Items listed in a dataset
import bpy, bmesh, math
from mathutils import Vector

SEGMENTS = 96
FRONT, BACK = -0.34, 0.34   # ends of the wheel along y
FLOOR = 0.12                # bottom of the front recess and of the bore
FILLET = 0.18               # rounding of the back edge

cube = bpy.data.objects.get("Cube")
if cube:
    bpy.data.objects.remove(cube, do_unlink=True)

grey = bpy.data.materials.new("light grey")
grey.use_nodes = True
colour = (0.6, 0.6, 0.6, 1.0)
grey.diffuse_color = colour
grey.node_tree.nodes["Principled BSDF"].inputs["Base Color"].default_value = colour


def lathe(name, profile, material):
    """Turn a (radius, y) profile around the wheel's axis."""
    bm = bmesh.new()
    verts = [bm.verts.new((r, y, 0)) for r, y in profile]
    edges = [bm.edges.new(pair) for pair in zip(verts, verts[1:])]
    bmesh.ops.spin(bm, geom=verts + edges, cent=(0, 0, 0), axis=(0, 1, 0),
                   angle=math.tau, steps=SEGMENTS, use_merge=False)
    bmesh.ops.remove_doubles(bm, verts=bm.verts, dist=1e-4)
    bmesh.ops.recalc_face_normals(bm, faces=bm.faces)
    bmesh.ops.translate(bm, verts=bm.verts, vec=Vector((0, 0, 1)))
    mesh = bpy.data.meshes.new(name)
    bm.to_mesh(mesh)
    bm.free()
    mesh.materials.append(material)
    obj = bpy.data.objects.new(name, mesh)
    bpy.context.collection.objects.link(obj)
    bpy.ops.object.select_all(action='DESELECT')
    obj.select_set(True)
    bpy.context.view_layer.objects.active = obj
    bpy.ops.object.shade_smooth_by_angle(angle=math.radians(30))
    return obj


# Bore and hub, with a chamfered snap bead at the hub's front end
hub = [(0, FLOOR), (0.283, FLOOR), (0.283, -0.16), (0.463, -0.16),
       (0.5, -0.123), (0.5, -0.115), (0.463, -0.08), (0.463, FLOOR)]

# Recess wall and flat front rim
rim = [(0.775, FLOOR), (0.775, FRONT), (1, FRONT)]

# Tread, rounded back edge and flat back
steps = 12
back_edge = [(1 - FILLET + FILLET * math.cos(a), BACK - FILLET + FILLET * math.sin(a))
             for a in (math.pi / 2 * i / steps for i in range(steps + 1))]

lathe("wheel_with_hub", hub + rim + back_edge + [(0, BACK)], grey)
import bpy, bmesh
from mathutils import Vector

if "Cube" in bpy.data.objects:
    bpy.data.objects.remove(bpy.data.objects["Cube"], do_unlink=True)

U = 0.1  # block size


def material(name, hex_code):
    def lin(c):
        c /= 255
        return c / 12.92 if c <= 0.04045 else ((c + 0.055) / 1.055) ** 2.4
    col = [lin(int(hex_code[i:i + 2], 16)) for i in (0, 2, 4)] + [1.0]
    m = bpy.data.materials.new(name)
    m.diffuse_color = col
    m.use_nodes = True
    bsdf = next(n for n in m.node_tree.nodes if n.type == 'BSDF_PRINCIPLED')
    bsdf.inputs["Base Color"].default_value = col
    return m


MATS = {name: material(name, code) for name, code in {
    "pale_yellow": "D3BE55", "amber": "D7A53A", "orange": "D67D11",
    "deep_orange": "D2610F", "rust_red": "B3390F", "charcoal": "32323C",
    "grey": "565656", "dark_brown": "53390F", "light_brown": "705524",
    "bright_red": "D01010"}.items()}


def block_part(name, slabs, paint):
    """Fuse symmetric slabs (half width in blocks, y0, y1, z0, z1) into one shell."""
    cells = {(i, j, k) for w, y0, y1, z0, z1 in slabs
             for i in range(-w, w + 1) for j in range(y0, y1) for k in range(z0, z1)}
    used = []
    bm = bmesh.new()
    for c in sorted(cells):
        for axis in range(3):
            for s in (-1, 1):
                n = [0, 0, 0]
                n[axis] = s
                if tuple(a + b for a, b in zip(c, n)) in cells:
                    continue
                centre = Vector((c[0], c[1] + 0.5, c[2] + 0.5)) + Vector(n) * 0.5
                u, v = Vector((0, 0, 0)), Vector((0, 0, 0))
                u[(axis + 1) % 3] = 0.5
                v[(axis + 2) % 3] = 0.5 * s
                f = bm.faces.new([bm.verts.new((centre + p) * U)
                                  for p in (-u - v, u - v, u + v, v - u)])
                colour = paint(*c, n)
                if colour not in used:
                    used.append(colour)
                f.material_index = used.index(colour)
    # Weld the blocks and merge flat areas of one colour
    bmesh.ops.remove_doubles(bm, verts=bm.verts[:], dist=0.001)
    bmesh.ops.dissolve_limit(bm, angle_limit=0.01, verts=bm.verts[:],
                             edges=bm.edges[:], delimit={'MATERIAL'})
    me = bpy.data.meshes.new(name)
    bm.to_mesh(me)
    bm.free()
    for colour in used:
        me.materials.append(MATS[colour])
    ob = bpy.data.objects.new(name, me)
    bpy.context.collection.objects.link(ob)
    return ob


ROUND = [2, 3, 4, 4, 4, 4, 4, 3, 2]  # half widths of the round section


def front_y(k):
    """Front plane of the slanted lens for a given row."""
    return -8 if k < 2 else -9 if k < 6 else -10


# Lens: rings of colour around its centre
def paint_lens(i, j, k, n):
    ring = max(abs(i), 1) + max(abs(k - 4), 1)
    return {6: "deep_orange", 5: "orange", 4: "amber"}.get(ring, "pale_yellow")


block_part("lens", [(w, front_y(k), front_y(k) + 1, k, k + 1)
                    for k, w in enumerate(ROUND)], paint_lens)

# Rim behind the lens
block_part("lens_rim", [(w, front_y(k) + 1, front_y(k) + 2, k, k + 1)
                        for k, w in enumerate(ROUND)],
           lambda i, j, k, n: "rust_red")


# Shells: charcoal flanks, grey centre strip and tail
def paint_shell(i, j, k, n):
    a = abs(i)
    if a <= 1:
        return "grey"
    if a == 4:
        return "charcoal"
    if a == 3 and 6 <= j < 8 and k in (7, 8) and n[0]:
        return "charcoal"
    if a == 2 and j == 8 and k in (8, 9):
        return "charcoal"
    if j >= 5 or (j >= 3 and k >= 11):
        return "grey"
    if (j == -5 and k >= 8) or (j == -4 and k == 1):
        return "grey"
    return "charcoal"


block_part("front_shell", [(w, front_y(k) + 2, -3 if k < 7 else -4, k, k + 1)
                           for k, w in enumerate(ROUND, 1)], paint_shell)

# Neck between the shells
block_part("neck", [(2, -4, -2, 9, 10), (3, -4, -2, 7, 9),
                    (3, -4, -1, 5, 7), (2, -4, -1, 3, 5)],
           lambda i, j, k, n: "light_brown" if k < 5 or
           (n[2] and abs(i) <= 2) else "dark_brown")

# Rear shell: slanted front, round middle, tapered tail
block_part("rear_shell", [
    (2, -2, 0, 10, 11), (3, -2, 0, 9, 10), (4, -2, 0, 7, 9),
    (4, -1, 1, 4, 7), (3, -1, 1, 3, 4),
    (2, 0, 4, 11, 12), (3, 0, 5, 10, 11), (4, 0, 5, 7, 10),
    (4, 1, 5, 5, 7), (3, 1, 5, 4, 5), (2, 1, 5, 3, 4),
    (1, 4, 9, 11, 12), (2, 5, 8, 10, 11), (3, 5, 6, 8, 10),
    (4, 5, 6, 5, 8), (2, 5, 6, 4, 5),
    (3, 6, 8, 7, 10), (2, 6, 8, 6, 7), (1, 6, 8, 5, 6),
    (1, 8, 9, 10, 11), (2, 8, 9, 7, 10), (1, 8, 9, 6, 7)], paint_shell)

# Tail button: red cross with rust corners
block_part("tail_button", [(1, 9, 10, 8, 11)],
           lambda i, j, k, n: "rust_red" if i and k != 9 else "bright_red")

REQUIREMENT. Exactly as they appear above, give the entries again.

EXERCISE OUTPUT.
import bpy, bmesh, math
from mathutils import Vector

SEGMENTS = 96
FRONT, BACK = -0.34, 0.34   # ends of the wheel along y
FLOOR = 0.12                # bottom of the front recess and of the bore
FILLET = 0.18               # rounding of the back edge

cube = bpy.data.objects.get("Cube")
if cube:
    bpy.data.objects.remove(cube, do_unlink=True)

grey = bpy.data.materials.new("light grey")
grey.use_nodes = True
colour = (0.6, 0.6, 0.6, 1.0)
grey.diffuse_color = colour
grey.node_tree.nodes["Principled BSDF"].inputs["Base Color"].default_value = colour


def lathe(name, profile, material):
    """Turn a (radius, y) profile around the wheel's axis."""
    bm = bmesh.new()
    verts = [bm.verts.new((r, y, 0)) for r, y in profile]
    edges = [bm.edges.new(pair) for pair in zip(verts, verts[1:])]
    bmesh.ops.spin(bm, geom=verts + edges, cent=(0, 0, 0), axis=(0, 1, 0),
                   angle=math.tau, steps=SEGMENTS, use_merge=False)
    bmesh.ops.remove_doubles(bm, verts=bm.verts, dist=1e-4)
    bmesh.ops.recalc_face_normals(bm, faces=bm.faces)
    bmesh.ops.translate(bm, verts=bm.verts, vec=Vector((0, 0, 1)))
    mesh = bpy.data.meshes.new(name)
    bm.to_mesh(mesh)
    bm.free()
    mesh.materials.append(material)
    obj = bpy.data.objects.new(name, mesh)
    bpy.context.collection.objects.link(obj)
    bpy.ops.object.select_all(action='DESELECT')
    obj.select_set(True)
    bpy.context.view_layer.objects.active = obj
    bpy.ops.object.shade_smooth_by_angle(angle=math.radians(30))
    return obj


# Bore and hub, with a chamfered snap bead at the hub's front end
hub = [(0, FLOOR), (0.283, FLOOR), (0.283, -0.16), (0.463, -0.16),
       (0.5, -0.123), (0.5, -0.115), (0.463, -0.08), (0.463, FLOOR)]

# Recess wall and flat front rim
rim = [(0.775, FLOOR), (0.775, FRONT), (1, FRONT)]

# Tread, rounded back edge and flat back
steps = 12
back_edge = [(1 - FILLET + FILLET * math.cos(a), BACK - FILLET + FILLET * math.sin(a))
             for a in (math.pi / 2 * i / steps for i in range(steps + 1))]

lathe("wheel_with_hub", hub + rim + back_edge + [(0, BACK)], grey)
import bpy, bmesh
from mathutils import Vector

if "Cube" in bpy.data.objects:
    bpy.data.objects.remove(bpy.data.objects["Cube"], do_unlink=True)

U = 0.1  # block size


def material(name, hex_code):
    def lin(c):
        c /= 255
        return c / 12.92 if c <= 0.04045 else ((c + 0.055) / 1.055) ** 2.4
    col = [lin(int(hex_code[i:i + 2], 16)) for i in (0, 2, 4)] + [1.0]
    m = bpy.data.materials.new(name)
    m.diffuse_color = col
    m.use_nodes = True
    bsdf = next(n for n in m.node_tree.nodes if n.type == 'BSDF_PRINCIPLED')
    bsdf.inputs["Base Color"].default_value = col
    return m


MATS = {name: material(name, code) for name, code in {
    "pale_yellow": "D3BE55", "amber": "D7A53A", "orange": "D67D11",
    "deep_orange": "D2610F", "rust_red": "B3390F", "charcoal": "32323C",
    "grey": "565656", "dark_brown": "53390F", "light_brown": "705524",
    "bright_red": "D01010"}.items()}


def block_part(name, slabs, paint):
    """Fuse symmetric slabs (half width in blocks, y0, y1, z0, z1) into one shell."""
    cells = {(i, j, k) for w, y0, y1, z0, z1 in slabs
             for i in range(-w, w + 1) for j in range(y0, y1) for k in range(z0, z1)}
    used = []
    bm = bmesh.new()
    for c in sorted(cells):
        for axis in range(3):
            for s in (-1, 1):
                n = [0, 0, 0]
                n[axis] = s
                if tuple(a + b for a, b in zip(c, n)) in cells:
                    continue
                centre = Vector((c[0], c[1] + 0.5, c[2] + 0.5)) + Vector(n) * 0.5
                u, v = Vector((0, 0, 0)), Vector((0, 0, 0))
                u[(axis + 1) % 3] = 0.5
                v[(axis + 2) % 3] = 0.5 * s
                f = bm.faces.new([bm.verts.new((centre + p) * U)
                                  for p in (-u - v, u - v, u + v, v - u)])
                colour = paint(*c, n)
                if colour not in used:
                    used.append(colour)
                f.material_index = used.index(colour)
    # Weld the blocks and merge flat areas of one colour
    bmesh.ops.remove_doubles(bm, verts=bm.verts[:], dist=0.001)
    bmesh.ops.dissolve_limit(bm, angle_limit=0.01, verts=bm.verts[:],
                             edges=bm.edges[:], delimit={'MATERIAL'})
    me = bpy.data.meshes.new(name)
    bm.to_mesh(me)
    bm.free()
    for colour in used:
        me.materials.append(MATS[colour])
    ob = bpy.data.objects.new(name, me)
    bpy.context.collection.objects.link(ob)
    return ob


ROUND = [2, 3, 4, 4, 4, 4, 4, 3, 2]  # half widths of the round section


def front_y(k):
    """Front plane of the slanted lens for a given row."""
    return -8 if k < 2 else -9 if k < 6 else -10


# Lens: rings of colour around its centre
def paint_lens(i, j, k, n):
    ring = max(abs(i), 1) + max(abs(k - 4), 1)
    return {6: "deep_orange", 5: "orange", 4: "amber"}.get(ring, "pale_yellow")


block_part("lens", [(w, front_y(k), front_y(k) + 1, k, k + 1)
                    for k, w in enumerate(ROUND)], paint_lens)

# Rim behind the lens
block_part("lens_rim", [(w, front_y(k) + 1, front_y(k) + 2, k, k + 1)
                        for k, w in enumerate(ROUND)],
           lambda i, j, k, n: "rust_red")


# Shells: charcoal flanks, grey centre strip and tail
def paint_shell(i, j, k, n):
    a = abs(i)
    if a <= 1:
        return "grey"
    if a == 4:
        return "charcoal"
    if a == 3 and 6 <= j < 8 and k in (7, 8) and n[0]:
        return "charcoal"
    if a == 2 and j == 8 and k in (8, 9):
        return "charcoal"
    if j >= 5 or (j >= 3 and k >= 11):
        return "grey"
    if (j == -5 and k >= 8) or (j == -4 and k == 1):
        return "grey"
    return "charcoal"


block_part("front_shell", [(w, front_y(k) + 2, -3 if k < 7 else -4, k, k + 1)
                           for k, w in enumerate(ROUND, 1)], paint_shell)

# Neck between the shells
block_part("neck", [(2, -4, -2, 9, 10), (3, -4, -2, 7, 9),
                    (3, -4, -1, 5, 7), (2, -4, -1, 3, 5)],
           lambda i, j, k, n: "light_brown" if k < 5 or
           (n[2] and abs(i) <= 2) else "dark_brown")

# Rear shell: slanted front, round middle, tapered tail
block_part("rear_shell", [
    (2, -2, 0, 10, 11), (3, -2, 0, 9, 10), (4, -2, 0, 7, 9),
    (4, -1, 1, 4, 7), (3, -1, 1, 3, 4),
    (2, 0, 4, 11, 12), (3, 0, 5, 10, 11), (4, 0, 5, 7, 10),
    (4, 1, 5, 5, 7), (3, 1, 5, 4, 5), (2, 1, 5, 3, 4),
    (1, 4, 9, 11, 12), (2, 5, 8, 10, 11), (3, 5, 6, 8, 10),
    (4, 5, 6, 5, 8), (2, 5, 6, 4, 5),
    (3, 6, 8, 7, 10), (2, 6, 8, 6, 7), (1, 6, 8, 5, 6),
    (1, 8, 9, 10, 11), (2, 8, 9, 7, 10), (1, 8, 9, 6, 7)], paint_shell)

# Tail button: red cross with rust corners
block_part("tail_button", [(1, 9, 10, 8, 11)],
           lambda i, j, k, n: "rust_red" if i and k != 9 else "bright_red")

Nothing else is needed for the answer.